---- The input

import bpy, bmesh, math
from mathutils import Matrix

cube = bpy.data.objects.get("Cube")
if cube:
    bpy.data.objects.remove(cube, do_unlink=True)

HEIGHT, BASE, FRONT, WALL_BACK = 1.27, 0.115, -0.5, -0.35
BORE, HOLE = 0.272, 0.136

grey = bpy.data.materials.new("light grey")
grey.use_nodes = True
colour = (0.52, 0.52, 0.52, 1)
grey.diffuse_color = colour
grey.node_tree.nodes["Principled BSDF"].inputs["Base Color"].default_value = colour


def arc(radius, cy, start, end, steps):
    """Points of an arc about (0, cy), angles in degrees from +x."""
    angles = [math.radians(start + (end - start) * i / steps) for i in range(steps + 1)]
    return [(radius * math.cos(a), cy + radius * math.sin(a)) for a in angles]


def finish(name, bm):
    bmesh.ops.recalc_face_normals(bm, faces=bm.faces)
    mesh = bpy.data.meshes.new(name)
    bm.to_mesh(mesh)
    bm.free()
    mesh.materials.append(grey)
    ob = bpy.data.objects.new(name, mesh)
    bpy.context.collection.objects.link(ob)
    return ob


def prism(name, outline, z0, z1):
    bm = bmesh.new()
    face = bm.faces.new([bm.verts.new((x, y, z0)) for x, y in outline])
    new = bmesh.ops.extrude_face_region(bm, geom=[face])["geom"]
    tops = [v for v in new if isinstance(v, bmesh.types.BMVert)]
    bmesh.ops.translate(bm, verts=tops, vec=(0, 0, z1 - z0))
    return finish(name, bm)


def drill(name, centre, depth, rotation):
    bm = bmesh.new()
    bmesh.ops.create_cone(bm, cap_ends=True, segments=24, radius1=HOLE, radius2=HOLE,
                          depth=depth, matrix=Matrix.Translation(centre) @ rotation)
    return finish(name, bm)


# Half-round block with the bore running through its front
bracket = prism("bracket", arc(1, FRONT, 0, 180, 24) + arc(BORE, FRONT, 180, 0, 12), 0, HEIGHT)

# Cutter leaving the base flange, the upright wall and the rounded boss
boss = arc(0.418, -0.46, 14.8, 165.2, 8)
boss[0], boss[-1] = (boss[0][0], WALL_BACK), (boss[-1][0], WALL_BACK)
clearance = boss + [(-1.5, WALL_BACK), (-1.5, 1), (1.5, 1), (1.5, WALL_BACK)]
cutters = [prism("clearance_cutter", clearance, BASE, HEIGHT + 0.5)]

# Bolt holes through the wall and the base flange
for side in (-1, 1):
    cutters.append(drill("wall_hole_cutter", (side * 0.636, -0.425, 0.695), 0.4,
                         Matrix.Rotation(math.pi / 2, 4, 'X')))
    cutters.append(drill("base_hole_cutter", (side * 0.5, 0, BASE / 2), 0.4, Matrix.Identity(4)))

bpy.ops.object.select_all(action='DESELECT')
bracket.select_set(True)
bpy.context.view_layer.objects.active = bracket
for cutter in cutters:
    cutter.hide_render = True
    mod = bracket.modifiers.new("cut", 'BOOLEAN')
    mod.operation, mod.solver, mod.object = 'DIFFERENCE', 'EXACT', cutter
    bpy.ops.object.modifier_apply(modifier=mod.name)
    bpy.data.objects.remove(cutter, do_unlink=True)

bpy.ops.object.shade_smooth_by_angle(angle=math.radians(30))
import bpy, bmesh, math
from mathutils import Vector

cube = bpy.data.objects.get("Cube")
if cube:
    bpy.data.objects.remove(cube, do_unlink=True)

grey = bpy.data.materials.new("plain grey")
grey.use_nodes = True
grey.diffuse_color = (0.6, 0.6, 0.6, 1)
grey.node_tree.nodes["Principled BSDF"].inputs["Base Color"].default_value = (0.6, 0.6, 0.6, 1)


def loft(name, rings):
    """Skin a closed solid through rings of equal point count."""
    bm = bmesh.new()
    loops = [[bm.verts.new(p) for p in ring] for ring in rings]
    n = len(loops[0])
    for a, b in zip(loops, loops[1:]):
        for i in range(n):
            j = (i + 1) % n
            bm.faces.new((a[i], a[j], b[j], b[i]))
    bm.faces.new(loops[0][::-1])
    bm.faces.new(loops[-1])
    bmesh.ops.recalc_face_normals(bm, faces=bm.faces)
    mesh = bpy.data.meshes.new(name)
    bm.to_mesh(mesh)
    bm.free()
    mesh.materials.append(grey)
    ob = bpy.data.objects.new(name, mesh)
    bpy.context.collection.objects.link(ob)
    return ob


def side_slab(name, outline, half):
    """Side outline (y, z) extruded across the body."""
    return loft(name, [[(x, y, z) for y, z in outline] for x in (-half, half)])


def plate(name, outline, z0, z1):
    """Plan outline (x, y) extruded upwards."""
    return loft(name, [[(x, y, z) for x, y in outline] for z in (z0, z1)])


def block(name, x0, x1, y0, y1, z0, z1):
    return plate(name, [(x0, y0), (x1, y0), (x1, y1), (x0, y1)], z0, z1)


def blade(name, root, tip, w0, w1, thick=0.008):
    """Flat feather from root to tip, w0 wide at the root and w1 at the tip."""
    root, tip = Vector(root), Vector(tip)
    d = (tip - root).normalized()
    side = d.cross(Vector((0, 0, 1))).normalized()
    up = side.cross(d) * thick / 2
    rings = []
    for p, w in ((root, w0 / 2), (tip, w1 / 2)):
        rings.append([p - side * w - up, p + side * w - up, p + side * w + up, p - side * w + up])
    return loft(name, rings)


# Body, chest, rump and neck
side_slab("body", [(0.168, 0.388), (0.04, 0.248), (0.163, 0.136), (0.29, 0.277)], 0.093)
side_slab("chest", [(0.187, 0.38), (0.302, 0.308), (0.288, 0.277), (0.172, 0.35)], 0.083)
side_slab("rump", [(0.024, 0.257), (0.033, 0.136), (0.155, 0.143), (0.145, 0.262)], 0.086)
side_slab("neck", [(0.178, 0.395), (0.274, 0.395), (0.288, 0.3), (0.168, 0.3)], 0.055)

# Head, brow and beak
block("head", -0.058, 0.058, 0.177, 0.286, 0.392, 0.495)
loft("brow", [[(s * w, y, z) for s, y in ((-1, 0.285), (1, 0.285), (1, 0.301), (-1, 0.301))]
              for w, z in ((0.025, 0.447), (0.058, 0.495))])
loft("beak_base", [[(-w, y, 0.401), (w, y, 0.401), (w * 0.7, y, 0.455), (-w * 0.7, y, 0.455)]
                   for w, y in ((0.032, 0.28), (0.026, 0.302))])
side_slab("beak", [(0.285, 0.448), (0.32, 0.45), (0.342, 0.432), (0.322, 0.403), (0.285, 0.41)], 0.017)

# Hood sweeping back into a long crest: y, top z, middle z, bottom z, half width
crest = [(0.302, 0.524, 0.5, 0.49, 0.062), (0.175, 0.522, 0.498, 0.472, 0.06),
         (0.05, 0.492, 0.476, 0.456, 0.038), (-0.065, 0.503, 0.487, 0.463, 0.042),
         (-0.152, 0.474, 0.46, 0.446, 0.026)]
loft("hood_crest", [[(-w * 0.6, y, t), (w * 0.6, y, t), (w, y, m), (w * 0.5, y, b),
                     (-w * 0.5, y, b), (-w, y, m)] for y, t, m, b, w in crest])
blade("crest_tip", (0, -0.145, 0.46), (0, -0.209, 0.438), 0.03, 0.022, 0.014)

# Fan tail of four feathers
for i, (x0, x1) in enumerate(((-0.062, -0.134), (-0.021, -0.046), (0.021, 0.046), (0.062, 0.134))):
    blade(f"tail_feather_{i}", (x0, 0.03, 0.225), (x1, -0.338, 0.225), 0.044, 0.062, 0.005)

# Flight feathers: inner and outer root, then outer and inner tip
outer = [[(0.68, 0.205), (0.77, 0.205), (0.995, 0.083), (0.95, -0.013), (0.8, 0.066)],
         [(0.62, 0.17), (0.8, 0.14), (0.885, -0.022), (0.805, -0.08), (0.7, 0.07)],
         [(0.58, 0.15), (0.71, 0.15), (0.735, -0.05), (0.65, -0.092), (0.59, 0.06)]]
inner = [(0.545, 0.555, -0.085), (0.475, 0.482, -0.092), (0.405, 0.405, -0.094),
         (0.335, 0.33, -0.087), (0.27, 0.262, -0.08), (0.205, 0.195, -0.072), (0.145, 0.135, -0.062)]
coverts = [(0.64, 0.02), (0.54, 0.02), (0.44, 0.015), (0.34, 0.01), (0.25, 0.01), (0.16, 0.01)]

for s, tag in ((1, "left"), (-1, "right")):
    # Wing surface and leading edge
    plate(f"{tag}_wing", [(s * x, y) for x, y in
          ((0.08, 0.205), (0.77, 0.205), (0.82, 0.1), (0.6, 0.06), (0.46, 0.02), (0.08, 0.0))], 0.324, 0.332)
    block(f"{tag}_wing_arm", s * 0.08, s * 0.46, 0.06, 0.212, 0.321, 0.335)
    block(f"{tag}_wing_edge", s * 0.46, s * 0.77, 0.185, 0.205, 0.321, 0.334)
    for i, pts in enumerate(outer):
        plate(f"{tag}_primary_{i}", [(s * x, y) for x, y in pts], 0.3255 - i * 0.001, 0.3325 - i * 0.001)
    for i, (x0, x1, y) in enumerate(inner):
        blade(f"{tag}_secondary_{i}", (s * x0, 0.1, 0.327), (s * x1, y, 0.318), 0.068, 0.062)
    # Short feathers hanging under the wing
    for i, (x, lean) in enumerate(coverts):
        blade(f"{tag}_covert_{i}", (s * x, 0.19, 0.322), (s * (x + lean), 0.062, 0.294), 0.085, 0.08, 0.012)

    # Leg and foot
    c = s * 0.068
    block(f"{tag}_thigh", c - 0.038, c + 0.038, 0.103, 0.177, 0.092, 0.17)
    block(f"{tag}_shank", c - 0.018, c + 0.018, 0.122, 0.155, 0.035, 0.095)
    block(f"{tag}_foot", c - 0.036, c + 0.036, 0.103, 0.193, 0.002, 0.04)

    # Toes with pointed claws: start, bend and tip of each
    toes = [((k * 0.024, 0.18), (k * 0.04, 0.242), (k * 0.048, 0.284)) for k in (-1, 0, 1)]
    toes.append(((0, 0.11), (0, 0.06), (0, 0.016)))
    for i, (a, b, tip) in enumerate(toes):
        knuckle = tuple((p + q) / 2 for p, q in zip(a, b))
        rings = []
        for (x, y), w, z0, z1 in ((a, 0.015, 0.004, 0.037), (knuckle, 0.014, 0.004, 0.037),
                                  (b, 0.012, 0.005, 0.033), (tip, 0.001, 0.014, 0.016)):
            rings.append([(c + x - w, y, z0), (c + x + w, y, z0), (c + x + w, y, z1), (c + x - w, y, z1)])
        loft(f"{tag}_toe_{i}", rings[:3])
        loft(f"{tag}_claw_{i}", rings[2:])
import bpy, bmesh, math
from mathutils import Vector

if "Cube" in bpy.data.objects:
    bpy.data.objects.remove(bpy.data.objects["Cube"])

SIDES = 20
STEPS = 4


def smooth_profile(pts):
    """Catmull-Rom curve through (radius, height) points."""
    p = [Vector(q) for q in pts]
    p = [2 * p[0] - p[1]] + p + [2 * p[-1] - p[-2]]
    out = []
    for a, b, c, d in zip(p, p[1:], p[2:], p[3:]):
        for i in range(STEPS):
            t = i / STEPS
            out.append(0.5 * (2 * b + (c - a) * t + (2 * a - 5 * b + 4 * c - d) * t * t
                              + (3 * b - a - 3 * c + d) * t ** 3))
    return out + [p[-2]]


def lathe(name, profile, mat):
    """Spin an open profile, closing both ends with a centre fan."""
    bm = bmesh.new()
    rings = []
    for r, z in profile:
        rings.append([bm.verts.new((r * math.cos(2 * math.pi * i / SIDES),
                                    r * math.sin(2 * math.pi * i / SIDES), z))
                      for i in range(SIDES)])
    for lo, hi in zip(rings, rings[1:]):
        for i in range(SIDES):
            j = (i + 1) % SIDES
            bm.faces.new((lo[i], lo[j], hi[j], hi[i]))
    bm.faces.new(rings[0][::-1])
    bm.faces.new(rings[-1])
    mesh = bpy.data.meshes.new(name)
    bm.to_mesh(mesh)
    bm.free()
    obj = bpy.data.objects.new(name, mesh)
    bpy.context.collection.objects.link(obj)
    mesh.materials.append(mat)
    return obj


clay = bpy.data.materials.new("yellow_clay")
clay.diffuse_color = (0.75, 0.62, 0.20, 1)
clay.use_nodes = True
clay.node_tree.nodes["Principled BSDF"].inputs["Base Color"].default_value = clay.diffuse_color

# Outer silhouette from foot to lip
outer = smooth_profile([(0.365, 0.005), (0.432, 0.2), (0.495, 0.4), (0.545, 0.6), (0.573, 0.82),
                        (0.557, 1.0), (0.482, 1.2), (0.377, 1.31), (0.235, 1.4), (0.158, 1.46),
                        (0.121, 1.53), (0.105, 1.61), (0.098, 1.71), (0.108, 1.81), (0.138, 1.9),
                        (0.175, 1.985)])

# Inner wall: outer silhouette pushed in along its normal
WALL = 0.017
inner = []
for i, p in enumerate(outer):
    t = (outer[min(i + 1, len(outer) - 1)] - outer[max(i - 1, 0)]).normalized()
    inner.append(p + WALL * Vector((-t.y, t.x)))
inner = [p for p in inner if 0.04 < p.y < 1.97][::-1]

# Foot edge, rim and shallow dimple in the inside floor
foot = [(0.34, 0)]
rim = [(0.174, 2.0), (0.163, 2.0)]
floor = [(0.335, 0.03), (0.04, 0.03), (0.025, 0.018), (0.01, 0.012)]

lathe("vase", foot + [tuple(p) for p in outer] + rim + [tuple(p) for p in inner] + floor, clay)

--------

Action item — All that is wanted is the stretch of lines above from the one containing "root, tip = Vector(root), Vector(tip)" through the one containing "(-0.152, 0.474, 0.46, 0.446, 0.026)]", duplicated exactly.

Result —
    root, tip = Vector(root), Vector(tip)
    d = (tip - root).normalized()
    side = d.cross(Vector((0, 0, 1))).normalized()
    up = side.cross(d) * thick / 2
    rings = []
    for p, w in ((root, w0 / 2), (tip, w1 / 2)):
        rings.append([p - side * w - up, p + side * w - up, p + side * w + up, p - side * w + up])
    return loft(name, rings)


# Body, chest, rump and neck
side_slab("body", [(0.168, 0.388), (0.04, 0.248), (0.163, 0.136), (0.29, 0.277)], 0.093)
side_slab("chest", [(0.187, 0.38), (0.302, 0.308), (0.288, 0.277), (0.172, 0.35)], 0.083)
side_slab("rump", [(0.024, 0.257), (0.033, 0.136), (0.155, 0.143), (0.145, 0.262)], 0.086)
side_slab("neck", [(0.178, 0.395), (0.274, 0.395), (0.288, 0.3), (0.168, 0.3)], 0.055)

# Head, brow and beak
block("head", -0.058, 0.058, 0.177, 0.286, 0.392, 0.495)
loft("brow", [[(s * w, y, z) for s, y in ((-1, 0.285), (1, 0.285), (1, 0.301), (-1, 0.301))]
              for w, z in ((0.025, 0.447), (0.058, 0.495))])
loft("beak_base", [[(-w, y, 0.401), (w, y, 0.401), (w * 0.7, y, 0.455), (-w * 0.7, y, 0.455)]
                   for w, y in ((0.032, 0.28), (0.026, 0.302))])
side_slab("beak", [(0.285, 0.448), (0.32, 0.45), (0.342, 0.432), (0.322, 0.403), (0.285, 0.41)], 0.017)

# Hood sweeping back into a long crest: y, top z, middle z, bottom z, half width
crest = [(0.302, 0.524, 0.5, 0.49, 0.062), (0.175, 0.522, 0.498, 0.472, 0.06),
         (0.05, 0.492, 0.476, 0.456, 0.038), (-0.065, 0.503, 0.487, 0.463, 0.042),
         (-0.152, 0.474, 0.46, 0.446, 0.026)]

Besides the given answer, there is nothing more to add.